Walt, at about eleven, had a routine of looking at Seymour's wrists and telling him to take off his sweater. "Take off your sweater, hey, Seymour. Go ahead, hey. It's warm in here." S. would beam back at him, shine back at him. He loved that kind of horseplay from any of the kids. I did, too, but only off and on. He did invariably. He thrived, too, waxed strong, on all tactless or underconsidered remarks directed at him by family minors. In 1959, in fact, when on occasion I hear rather nettling news of the doings of my youngest brother and sister, I think on the quantities of joy they brought S. I remember Franny, at about four, sitting on his lap, facing him, and saying, with immense admiration, "Seymour, your teeth are so nice and yellow!" He literally staggered over to me to ask if I'd heard what she said.
It is not a belly button. (The umbilicus serves, then withdraws, leaving but a single footprint where it stood: the navel, wrinkled and cupped, whorled and domed, blind and winking, bald and tufted, sweaty and powdered, kissed and bitten, waxed and fuzzy, bejeweled and ignored; reflecting as graphically as breasts, seeds or fetishes the omnipotent fertility in which Nature dangles her muddy feet, the navel looks in like a plugged keyhole to the center of our being, it is true, but O navel, though we salute your motionless maternity and the dreams that have gotten tangled in your lint, you are only a scar, after all; you are not it.)

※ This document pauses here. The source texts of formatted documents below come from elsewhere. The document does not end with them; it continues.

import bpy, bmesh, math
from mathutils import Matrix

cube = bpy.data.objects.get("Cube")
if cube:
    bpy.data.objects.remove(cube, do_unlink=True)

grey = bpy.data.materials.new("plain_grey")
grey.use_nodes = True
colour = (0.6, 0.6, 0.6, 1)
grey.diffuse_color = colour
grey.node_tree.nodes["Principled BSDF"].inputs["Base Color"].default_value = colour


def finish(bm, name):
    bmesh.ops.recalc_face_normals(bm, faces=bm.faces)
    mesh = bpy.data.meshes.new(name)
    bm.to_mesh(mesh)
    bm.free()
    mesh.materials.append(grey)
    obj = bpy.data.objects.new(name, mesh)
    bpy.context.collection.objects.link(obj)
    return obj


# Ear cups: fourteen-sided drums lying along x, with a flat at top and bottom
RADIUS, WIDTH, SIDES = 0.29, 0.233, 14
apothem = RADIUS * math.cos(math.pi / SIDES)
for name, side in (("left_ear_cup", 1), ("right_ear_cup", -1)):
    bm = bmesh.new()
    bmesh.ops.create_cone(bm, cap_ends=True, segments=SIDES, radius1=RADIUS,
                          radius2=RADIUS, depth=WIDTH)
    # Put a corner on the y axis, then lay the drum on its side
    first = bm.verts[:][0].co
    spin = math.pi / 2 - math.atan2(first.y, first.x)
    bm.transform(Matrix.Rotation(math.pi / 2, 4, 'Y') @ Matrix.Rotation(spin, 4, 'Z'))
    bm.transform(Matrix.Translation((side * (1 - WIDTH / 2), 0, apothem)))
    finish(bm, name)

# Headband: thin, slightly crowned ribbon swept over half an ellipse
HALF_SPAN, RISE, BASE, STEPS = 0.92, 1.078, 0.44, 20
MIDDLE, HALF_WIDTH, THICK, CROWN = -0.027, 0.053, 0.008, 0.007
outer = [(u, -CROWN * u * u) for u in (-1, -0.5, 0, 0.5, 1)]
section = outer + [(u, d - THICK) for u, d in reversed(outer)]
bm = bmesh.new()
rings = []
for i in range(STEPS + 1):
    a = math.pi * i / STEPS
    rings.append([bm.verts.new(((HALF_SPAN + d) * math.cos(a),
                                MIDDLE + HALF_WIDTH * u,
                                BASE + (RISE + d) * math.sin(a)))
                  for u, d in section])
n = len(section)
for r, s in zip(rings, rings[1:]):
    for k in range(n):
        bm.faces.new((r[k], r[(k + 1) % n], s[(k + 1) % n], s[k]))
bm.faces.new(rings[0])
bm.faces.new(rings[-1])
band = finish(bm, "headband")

From the time I arrived on the Cape, one of the things I chose explicitly was to put my writing first. Everything else in my life waxed and waned, but writing, I discovered during my restructuring, was my real core. Not any relationship. Not any love. Not any person. I had become more selfish and less accessible. I ceased to be the universal mommy of the tribe. I wanted to see people when I was done with my writing for the day, and not in the middle of my work time.